Grief counseling can be especially helpful to those who are having trouble coping on their own , l a c k suppor t in their community, or have a history of loss, according to Kenney. Many people are familiar with the Five Stages of Grief identified by Elisabeth Kübler-Ross in 1969 — denial, anger, bargaining, depression and finally, acceptance. These stages may not occur in that particular order, the list simply shows that these feelings are typical for humans dealing with loss and are not a cause for additional concern.

“It is a very personal and individual process and just because you don’t go through one of the stages doesn’t mean you’re doing it wrong,” Kenney said. “They’re a general guideline, not everyone does it the same way. For people who have a sudden loss there is a sense of numbness that can last longer, it will take them longer to realize it really happened.”

Numbness is the first stage of grieving identified in another model developed by Roberta Temes. According to Temes, numbness is followed by disorganization and reorganization. This initial numbness can resemble depression, so it can be difficult to identify when grief becomes abnormal and is a serious cause for concern.

“There isn’t necessarily a particular time frame when you’re supposed to be over it and that’s where people get tripped up,” Kenney said. “But typically depression goes beyond grief in that it affects relationships and interferes with everyday life.”

Schools can help students affected by loss cope with their grief before it becomes a bigger problem. Director of Schools Gordon Sharafinski has experienced two deaths of students at Stuart Hall High School during the school year while he was head of school there.

“[The loss] affects the very place in which you spend your days,” said Sharafinski. “That tragedy and grief that ensues is very immediate because it touches everyone in the school.”

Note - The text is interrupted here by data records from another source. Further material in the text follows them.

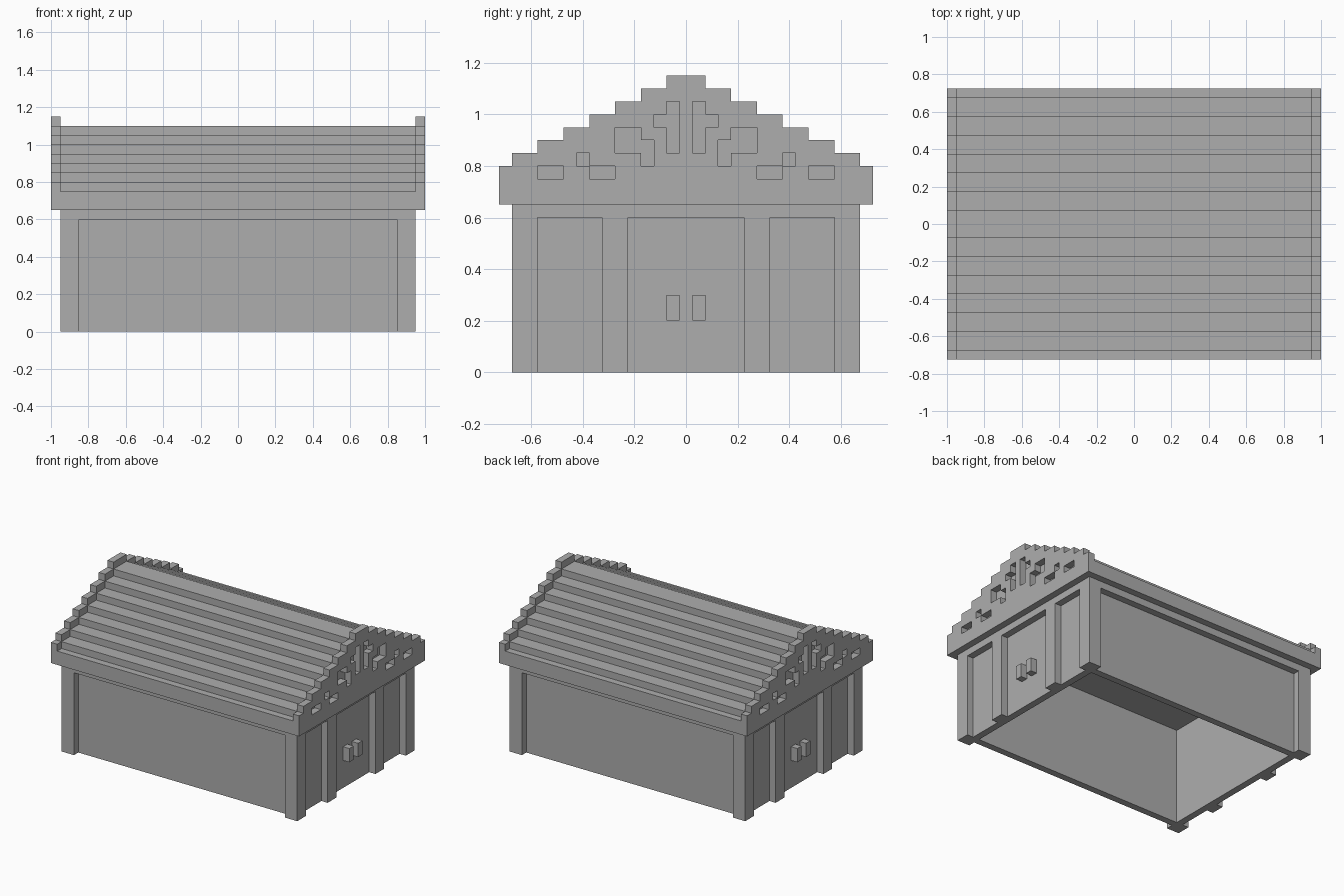
import bpy
import bmesh
from mathutils import Matrix, Vector

if "Cube" in bpy.data.objects:
    bpy.data.objects.remove(bpy.data.objects["Cube"], do_unlink=True)

STEP = 0.05
GREY = (0.42, 0.42, 0.42, 1)
stone = bpy.data.materials.new("plain grey")
stone.use_nodes = True
stone.diffuse_color = GREY
stone.node_tree.nodes["Principled BSDF"].inputs["Base Color"].default_value = GREY


def finish(name, bm, mirror=""):
    """Turn a bmesh into an object, mirrored across the named axes."""
    bmesh.ops.recalc_face_normals(bm, faces=bm.faces)
    mesh = bpy.data.meshes.new(name)
    bm.to_mesh(mesh)
    bm.free()
    mesh.materials.append(stone)
    obj = bpy.data.objects.new(name, mesh)
    bpy.context.collection.objects.link(obj)
    if mirror:
        mod = obj.modifiers.new("Mirror", "MIRROR")
        mod.use_axis = [axis in mirror for axis in "xyz"]
        mod.use_mirror_merge = False
    return obj


def box(name, x, y, z, mirror=""):
    """Box from three (low, high) ranges."""
    bm = bmesh.new()
    low, high = (Vector(v) for v in zip(x, y, z))
    place = Matrix.Translation((low + high) / 2) @ Matrix.Diagonal((*(high - low), 1))
    bmesh.ops.create_cube(bm, size=1, matrix=place)
    return finish(name, bm, mirror)


def extrude(bm, distance):
    """Thicken all faces along x."""
    result = bmesh.ops.extrude_face_region(bm, geom=bm.faces[:], use_keep_orig=True)
    verts = [v for v in result["geom"] if isinstance(v, bmesh.types.BMVert)]
    bmesh.ops.translate(bm, verts=verts, vec=(distance, 0, 0))


# Walls, open underneath
box("long_wall", (-0.85, 0.85), (0.575, 0.625), (0, 0.65), "y")
box("end_wall", (0.85, 0.9), (-0.575, 0.575), (0, 0.65), "x")

# Posts and the lintels above the recessed panels
box("corner_post", (0.85, 0.95), (0.575, 0.675), (0, 0.65), "xy")
box("door_post", (0.9, 0.95), (0.225, 0.325), (0, 0.6), "xy")
box("long_lintel", (-0.85, 0.85), (0.625, 0.675), (0.6, 0.65), "y")
box("end_lintel", (0.9, 0.95), (-0.575, 0.575), (0.6, 0.65), "x")

# Door handles
box("door_handle", (0.9, 0.95), (0.025, 0.075), (0.2, 0.3), "xy")

# Eaves around the raised ceiling
box("long_eave", (-0.95, 0.95), (0.575, 0.725), (0.65, 0.7), "y")
box("end_eave", (0.85, 0.95), (-0.575, 0.575), (0.65, 0.7), "x")

# Stepped roof: half-width and top height of each layer
layers = [(0.725, 0.75)] + [(0.675 - 0.1 * i, 0.8 + STEP * i) for i in range(7)]
right_edge = []
base = 0.7
for half, top in layers:
    right_edge += [(half, base), (half, top)]
    base = top
outline = right_edge + [(-y, z) for y, z in reversed(right_edge)]
bm = bmesh.new()
bm.faces.new([bm.verts.new((-0.95, y, z)) for y, z in outline])
extrude(bm, 1.9)
finish("stepped_roof", bm)

# Gable ornament openings as (y low, y high, z low, z high)
openings = [
    (0.025, 0.075, 0.85, 1.05), (0.075, 0.125, 0.95, 1.0),
    (0.125, 0.175, 0.8, 0.9), (0.175, 0.275, 0.85, 0.95),
    (0.275, 0.375, 0.75, 0.8), (0.375, 0.425, 0.8, 0.85),
    (0.475, 0.575, 0.75, 0.8),
]


def in_gable(y, z):
    inside = any(abs(y) < half and z < top + STEP for half, top in layers)
    pierced = any(a < abs(y) < b and c < z < d for a, b, c, d in openings)
    return inside and not pierced


# Gable plates stand one step above the roof, built from square cells
bm = bmesh.new()
for col in range(-14, 15):
    for row in range(10):
        y, z = col * STEP, 0.675 + row * STEP
        if in_gable(y, z):
            corners = [(-1, -1), (1, -1), (1, 1), (-1, 1)]
            bm.faces.new([bm.verts.new((0.95, y + a * STEP / 2, z + b * STEP / 2))
                          for a, b in corners])
bmesh.ops.remove_doubles(bm, verts=bm.verts, dist=0.001)
extrude(bm, STEP)
finish("gable", bm, "x")
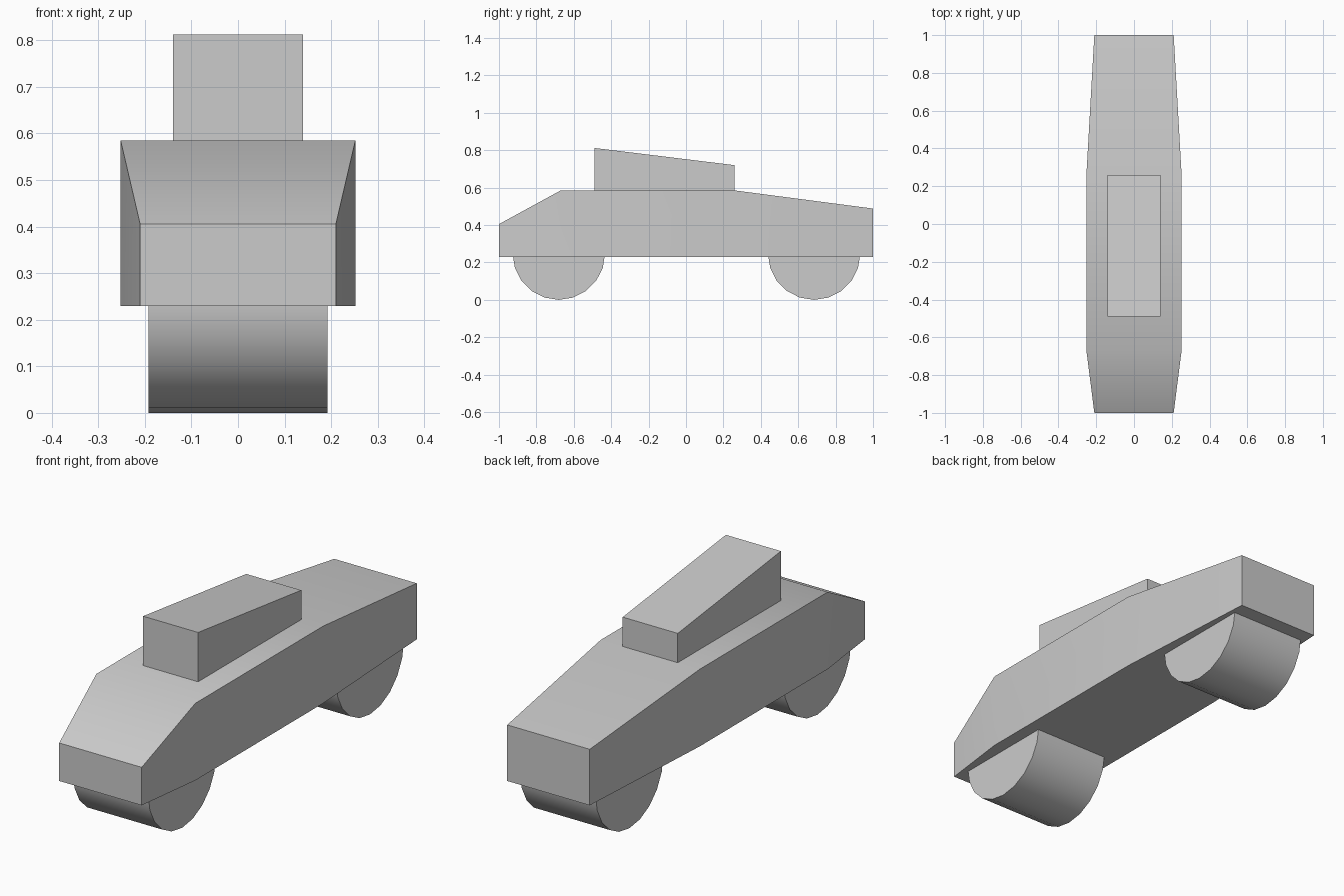
import bpy
import bmesh
import math

cube = bpy.data.objects.get("Cube")
if cube:
    bpy.data.objects.remove(cube, do_unlink=True)

# Single plain grey
grey = bpy.data.materials.new("plain grey")
grey.use_nodes = True
colour = (0.6, 0.6, 0.6, 1)
grey.diffuse_color = colour
grey.node_tree.nodes["Principled BSDF"].inputs["Base Color"].default_value = colour


def finish(obj):
    obj.data.materials.append(grey)
    bpy.ops.object.select_all(action="DESELECT")
    obj.select_set(True)
    bpy.context.view_layer.objects.active = obj
    bpy.ops.object.shade_smooth_by_angle(angle=math.radians(30))


def loft(name, sections):
    """Join rectangular sections given as (y, half width, bottom, top)."""
    bm = bmesh.new()
    rings = []
    for y, w, low, high in sections:
        corners = ((-w, low), (w, low), (w, high), (-w, high))
        rings.append([bm.verts.new((x, y, z)) for x, z in corners])
    for a, b in zip(rings, rings[1:]):
        for i in range(4):
            j = (i + 1) % 4
            bm.faces.new((a[i], a[j], b[j], b[i]))
    bm.faces.new(rings[0])
    bm.faces.new(rings[-1])
    bmesh.ops.recalc_face_normals(bm, faces=bm.faces)
    mesh = bpy.data.meshes.new(name)
    bm.to_mesh(mesh)
    bm.free()
    obj = bpy.data.objects.new(name, mesh)
    bpy.context.collection.objects.link(obj)
    finish(obj)


# Tapered hull with sloping nose and tail
loft("body", [(-1, 0.21, 0.23, 0.405), (-0.67, 0.252, 0.23, 0.585),
              (0.26, 0.252, 0.23, 0.585), (1, 0.21, 0.23, 0.488)])

# Wedge cabin
loft("cabin", [(-0.49, 0.14, 0.585, 0.812), (0.26, 0.14, 0.585, 0.72)])

# Wide rollers serving as wheels
radius = 0.247
for name, y in (("front_wheel", -0.68), ("rear_wheel", 0.685)):
    bpy.ops.mesh.primitive_cylinder_add(
        vertices=20, radius=radius, depth=0.384,
        location=(0, y, radius), rotation=(0, math.pi / 2, 0))
    wheel = bpy.context.object
    wheel.name = name
    finish(wheel)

Although grief may affect an entire city, Sharafinski says that each school must respond in a manner that is appropriate for that community.

“Because our school is small, the relationships between students and teachers are so personal that we are able to deal with the situation ourselves, rather than bringing in grief counselors like they do at bigger schools,” said Sharafinski.
Fellow students can also aid those who were most affe cted. “It helps to have someone acknowledge that they’ve had a loss,” said Kenney. “All you can do is take people’s lead, see whether they want to talk or not. It helps just to be available to listen, but also not pressure them to talk.”

For those who feel that they are not doing anything to help by simply waiting to listen, Kenney maintains that their friend’s silence now does not mean they will not want to talk in the future. Another way to help community recovery is becoming active in the relief effort.

“It’s wonderful how much people have come together to support the victims by donating clothes and food and showing that they care and are thinking about them,” Kenney said.

Print Friendly, PDF & Email
(Visited 104 times, 1 visits today)

Hang on for a minute...we're trying to find some more stories you might like.


Email This Story